MATERIALS PROVIDED below:

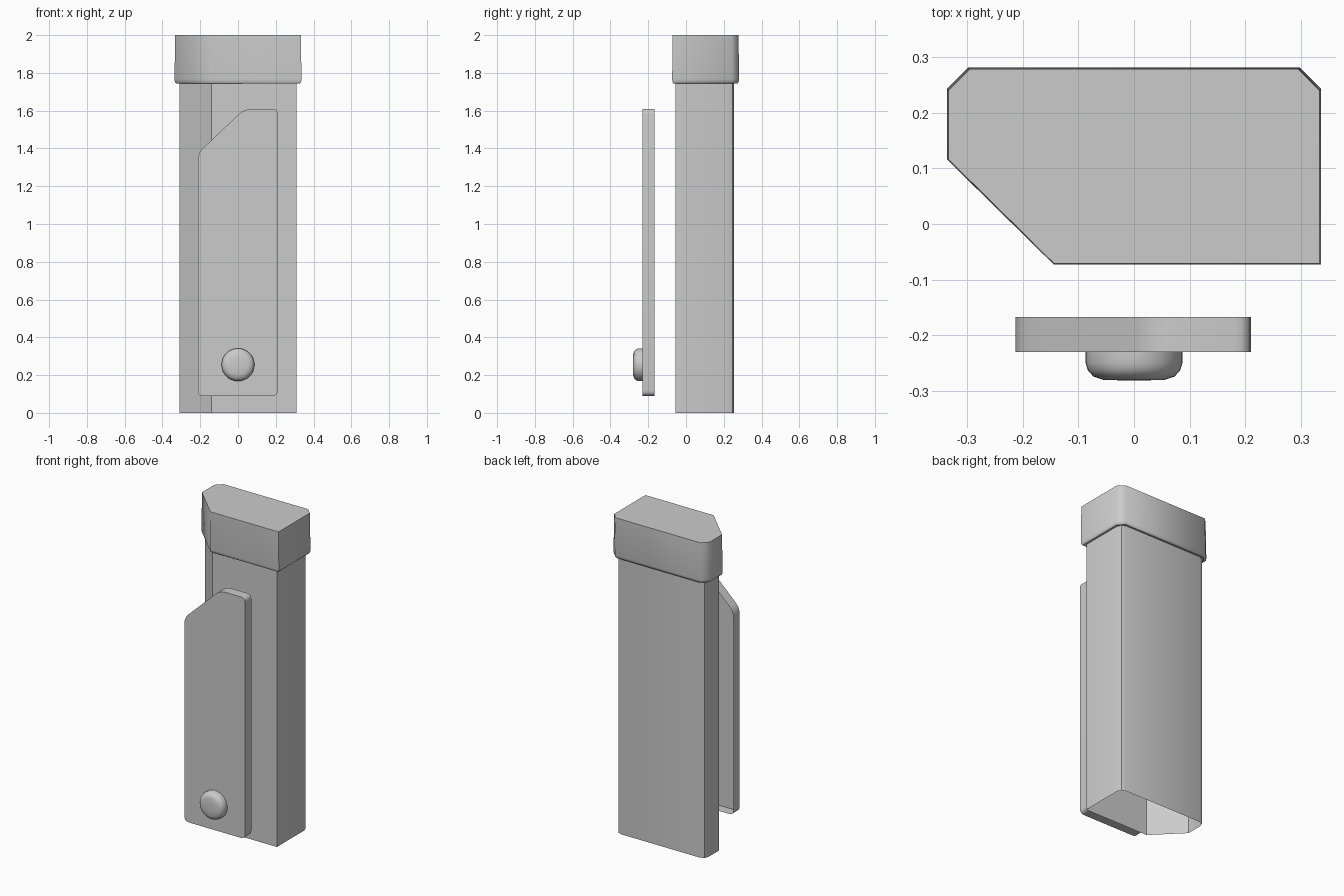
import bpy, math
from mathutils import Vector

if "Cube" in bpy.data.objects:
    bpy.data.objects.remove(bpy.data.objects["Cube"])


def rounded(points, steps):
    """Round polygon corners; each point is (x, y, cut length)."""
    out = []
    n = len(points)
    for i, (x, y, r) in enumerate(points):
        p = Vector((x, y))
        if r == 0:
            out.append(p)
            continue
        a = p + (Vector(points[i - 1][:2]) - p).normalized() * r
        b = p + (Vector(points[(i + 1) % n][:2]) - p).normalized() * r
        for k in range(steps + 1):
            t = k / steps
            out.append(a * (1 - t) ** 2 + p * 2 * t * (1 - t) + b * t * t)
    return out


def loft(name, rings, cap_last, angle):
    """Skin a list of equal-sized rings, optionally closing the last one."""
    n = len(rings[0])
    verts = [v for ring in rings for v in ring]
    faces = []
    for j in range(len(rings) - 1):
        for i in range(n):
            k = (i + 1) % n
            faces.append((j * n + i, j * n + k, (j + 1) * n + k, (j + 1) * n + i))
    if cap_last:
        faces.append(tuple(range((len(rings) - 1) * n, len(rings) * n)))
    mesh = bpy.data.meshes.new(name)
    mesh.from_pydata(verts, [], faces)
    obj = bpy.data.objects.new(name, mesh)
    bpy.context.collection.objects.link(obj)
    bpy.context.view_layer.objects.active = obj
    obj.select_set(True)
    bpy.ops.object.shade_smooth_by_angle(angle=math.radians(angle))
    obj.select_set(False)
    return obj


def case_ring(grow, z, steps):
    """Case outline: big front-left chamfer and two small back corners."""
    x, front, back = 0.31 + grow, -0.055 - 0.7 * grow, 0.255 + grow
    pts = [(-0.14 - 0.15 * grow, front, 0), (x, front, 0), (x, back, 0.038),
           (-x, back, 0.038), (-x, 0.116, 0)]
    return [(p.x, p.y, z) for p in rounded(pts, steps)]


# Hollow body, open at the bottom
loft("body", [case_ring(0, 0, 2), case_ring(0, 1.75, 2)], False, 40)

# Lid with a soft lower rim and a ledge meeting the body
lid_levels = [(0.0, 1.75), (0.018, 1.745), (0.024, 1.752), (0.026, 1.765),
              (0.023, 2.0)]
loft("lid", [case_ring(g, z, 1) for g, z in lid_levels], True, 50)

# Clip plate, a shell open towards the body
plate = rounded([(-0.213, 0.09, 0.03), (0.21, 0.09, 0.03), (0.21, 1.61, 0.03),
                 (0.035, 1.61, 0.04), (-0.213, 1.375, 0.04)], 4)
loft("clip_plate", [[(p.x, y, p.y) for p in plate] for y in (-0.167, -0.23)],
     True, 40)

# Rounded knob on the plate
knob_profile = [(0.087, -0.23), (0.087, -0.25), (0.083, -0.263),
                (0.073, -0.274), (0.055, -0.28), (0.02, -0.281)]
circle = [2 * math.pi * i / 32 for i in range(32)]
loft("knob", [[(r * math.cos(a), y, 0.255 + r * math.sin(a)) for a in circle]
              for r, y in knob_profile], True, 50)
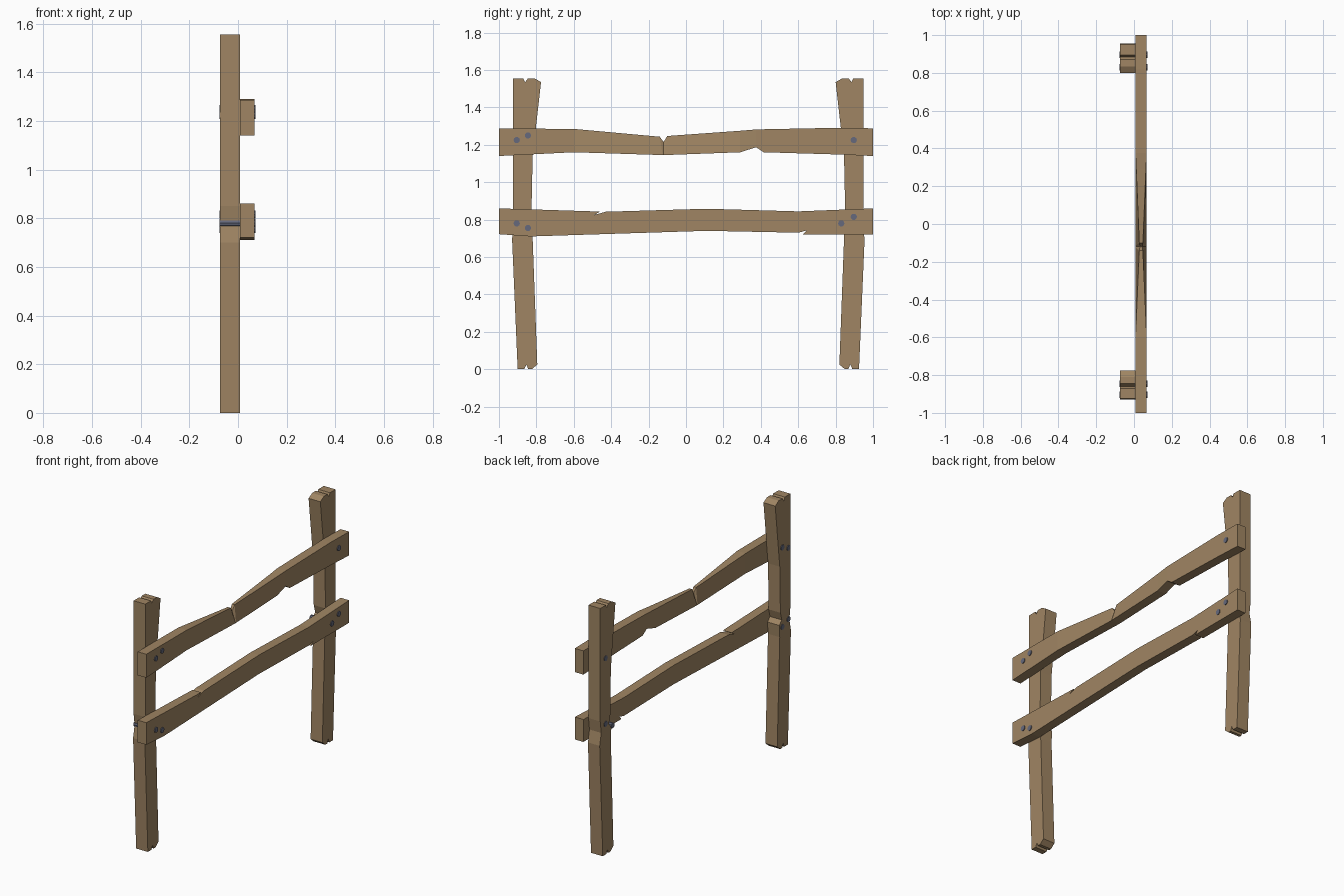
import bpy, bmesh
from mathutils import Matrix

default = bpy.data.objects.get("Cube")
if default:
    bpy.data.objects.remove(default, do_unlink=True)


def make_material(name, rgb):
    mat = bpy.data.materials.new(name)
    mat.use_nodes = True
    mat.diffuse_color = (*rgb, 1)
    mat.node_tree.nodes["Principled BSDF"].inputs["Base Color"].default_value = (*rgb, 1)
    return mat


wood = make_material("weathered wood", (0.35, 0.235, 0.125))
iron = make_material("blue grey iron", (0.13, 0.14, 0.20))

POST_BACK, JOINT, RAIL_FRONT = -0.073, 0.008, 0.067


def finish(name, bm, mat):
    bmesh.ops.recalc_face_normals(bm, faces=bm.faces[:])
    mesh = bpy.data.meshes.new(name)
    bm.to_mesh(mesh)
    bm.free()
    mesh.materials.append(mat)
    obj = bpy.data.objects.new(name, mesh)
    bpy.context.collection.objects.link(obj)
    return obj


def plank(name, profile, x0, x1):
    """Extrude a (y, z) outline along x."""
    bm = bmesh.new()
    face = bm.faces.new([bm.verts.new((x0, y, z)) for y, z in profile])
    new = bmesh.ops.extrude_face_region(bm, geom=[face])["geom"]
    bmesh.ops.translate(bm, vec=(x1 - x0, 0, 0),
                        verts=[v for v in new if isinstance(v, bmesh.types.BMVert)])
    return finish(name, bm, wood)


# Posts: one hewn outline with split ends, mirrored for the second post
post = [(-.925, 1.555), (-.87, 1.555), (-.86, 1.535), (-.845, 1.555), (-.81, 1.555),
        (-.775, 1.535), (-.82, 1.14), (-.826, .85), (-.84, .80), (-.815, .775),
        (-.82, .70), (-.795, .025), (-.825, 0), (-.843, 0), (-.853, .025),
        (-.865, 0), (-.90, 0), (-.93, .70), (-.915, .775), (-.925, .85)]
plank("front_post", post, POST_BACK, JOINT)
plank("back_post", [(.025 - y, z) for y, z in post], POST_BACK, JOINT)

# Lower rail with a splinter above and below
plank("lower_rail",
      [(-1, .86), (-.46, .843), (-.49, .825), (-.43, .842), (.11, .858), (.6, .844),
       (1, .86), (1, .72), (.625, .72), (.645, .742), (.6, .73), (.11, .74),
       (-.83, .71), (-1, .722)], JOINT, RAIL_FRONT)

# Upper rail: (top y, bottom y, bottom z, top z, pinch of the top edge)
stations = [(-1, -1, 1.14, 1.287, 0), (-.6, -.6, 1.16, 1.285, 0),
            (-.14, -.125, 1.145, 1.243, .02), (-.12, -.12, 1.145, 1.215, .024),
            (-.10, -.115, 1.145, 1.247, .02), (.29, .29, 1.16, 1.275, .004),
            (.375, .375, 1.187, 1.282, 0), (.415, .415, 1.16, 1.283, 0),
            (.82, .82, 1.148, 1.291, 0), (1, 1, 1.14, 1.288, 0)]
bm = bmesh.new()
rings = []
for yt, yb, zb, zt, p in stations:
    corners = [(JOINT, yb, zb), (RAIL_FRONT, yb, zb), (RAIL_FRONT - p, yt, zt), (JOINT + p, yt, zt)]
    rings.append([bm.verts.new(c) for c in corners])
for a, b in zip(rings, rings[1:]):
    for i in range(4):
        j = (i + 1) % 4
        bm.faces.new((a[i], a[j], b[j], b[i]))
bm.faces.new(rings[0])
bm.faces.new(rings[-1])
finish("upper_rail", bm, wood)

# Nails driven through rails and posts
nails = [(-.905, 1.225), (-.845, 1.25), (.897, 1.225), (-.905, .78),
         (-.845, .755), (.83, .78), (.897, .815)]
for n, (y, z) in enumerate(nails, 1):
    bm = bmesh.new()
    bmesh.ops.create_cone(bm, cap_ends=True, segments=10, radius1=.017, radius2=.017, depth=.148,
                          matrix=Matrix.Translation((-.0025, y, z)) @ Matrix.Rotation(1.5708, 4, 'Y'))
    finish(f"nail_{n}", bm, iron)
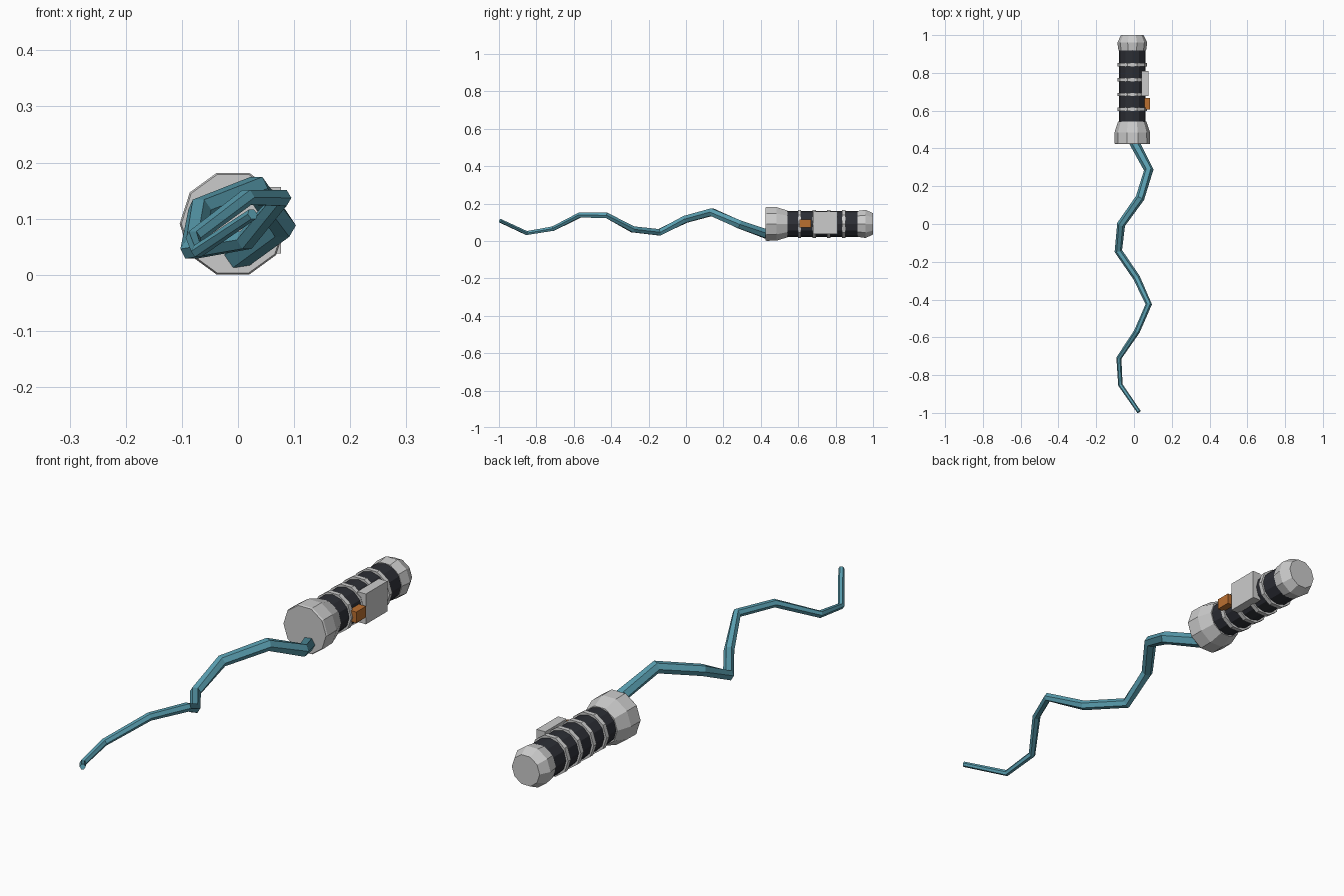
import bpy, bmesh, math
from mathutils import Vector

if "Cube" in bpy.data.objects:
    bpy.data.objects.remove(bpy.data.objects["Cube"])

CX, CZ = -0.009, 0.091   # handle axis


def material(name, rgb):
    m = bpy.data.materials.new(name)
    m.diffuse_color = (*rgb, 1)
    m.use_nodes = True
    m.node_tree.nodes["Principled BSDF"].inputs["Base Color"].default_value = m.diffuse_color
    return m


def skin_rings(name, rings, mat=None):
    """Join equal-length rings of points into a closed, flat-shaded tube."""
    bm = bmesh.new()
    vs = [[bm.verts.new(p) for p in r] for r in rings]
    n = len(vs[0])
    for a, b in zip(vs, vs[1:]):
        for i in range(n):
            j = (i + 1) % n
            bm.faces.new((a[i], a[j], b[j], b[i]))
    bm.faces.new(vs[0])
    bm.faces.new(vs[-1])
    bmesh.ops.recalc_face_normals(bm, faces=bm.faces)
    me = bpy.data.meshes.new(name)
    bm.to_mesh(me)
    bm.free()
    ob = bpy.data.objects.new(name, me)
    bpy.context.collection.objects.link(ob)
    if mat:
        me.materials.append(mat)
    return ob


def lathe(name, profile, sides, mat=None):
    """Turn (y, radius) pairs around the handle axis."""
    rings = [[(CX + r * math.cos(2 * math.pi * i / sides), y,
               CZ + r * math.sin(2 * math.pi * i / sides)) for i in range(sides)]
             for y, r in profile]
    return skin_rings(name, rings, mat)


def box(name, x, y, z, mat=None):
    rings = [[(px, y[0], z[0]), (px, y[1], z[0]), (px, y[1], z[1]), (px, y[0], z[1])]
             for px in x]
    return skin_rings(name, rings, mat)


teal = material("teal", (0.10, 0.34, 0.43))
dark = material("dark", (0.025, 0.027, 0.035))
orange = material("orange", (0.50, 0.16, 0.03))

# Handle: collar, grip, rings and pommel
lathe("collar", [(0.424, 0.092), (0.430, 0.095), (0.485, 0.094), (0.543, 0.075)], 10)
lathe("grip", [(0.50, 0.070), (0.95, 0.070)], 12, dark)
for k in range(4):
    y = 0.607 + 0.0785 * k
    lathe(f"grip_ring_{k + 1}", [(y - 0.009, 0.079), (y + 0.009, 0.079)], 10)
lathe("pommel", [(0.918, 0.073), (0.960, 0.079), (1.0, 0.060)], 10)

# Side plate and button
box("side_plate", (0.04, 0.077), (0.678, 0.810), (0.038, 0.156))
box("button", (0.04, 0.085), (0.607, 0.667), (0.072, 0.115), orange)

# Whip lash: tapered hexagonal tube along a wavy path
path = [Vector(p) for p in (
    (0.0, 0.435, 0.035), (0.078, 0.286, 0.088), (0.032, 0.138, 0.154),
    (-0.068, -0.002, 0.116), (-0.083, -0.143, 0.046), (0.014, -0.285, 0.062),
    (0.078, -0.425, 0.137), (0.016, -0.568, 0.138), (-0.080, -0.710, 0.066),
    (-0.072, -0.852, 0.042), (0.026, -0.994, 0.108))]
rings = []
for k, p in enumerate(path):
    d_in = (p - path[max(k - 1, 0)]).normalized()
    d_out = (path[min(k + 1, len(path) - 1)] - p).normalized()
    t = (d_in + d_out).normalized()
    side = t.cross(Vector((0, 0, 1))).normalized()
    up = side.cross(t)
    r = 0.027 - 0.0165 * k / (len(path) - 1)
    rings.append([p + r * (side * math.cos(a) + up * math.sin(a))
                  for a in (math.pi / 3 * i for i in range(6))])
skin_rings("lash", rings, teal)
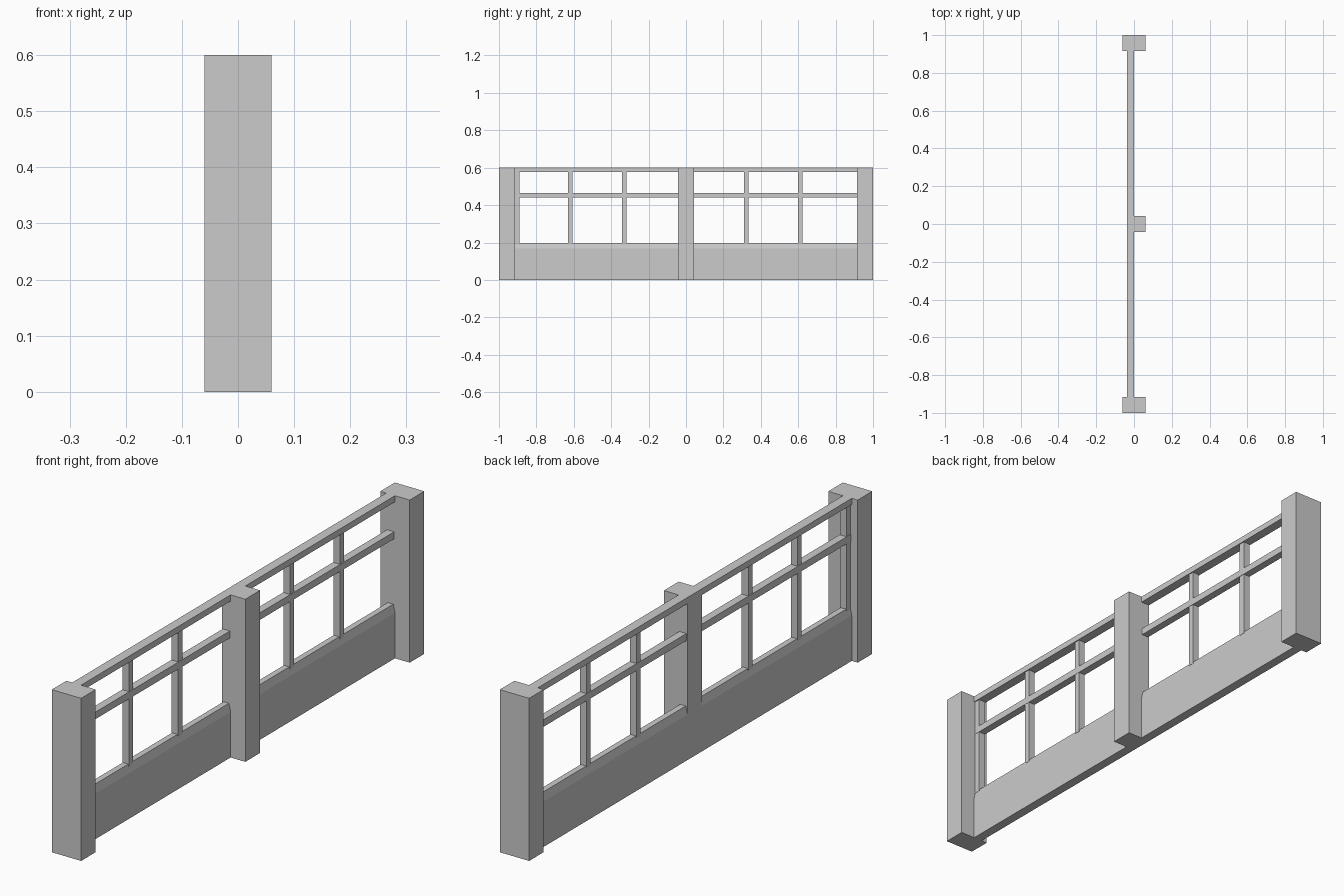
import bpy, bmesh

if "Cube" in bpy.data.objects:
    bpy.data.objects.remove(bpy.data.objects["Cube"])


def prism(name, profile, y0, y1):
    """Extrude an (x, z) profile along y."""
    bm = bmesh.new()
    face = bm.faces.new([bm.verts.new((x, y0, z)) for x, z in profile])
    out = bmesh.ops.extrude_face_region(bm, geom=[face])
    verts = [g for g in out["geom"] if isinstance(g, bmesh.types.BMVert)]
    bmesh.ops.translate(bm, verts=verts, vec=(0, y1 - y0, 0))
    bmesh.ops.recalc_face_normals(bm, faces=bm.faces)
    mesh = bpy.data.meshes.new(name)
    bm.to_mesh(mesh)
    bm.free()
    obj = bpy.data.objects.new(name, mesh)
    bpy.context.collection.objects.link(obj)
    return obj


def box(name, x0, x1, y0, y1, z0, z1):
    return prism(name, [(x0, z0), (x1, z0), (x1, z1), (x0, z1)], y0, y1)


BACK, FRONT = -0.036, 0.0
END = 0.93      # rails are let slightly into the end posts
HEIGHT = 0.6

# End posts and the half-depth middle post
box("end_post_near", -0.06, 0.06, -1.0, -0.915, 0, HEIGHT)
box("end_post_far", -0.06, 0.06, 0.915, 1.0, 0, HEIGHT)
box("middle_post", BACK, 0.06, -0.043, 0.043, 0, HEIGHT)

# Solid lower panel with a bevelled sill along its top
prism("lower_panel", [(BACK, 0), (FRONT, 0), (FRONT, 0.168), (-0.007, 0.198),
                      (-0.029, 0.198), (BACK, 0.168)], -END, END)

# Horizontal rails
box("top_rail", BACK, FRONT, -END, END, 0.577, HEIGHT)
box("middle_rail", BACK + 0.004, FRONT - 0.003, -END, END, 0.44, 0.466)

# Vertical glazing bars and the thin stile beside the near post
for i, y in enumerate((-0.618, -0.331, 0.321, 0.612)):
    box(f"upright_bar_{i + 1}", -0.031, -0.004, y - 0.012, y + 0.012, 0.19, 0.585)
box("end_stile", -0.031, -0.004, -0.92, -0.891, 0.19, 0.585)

End of MATERIALS PROVIDED.

● **TASK STATEMENT**
Pick out the lines above containing the word "points", then copy them.

● **ANSWER TO THE EXERCISE**
def rounded(points, steps):
    n = len(points)
    for i, (x, y, r) in enumerate(points):
        a = p + (Vector(points[i - 1][:2]) - p).normalized() * r
        b = p + (Vector(points[(i + 1) % n][:2]) - p).normalized() * r
    """Join equal-length rings of points into a closed, flat-shaded tube."""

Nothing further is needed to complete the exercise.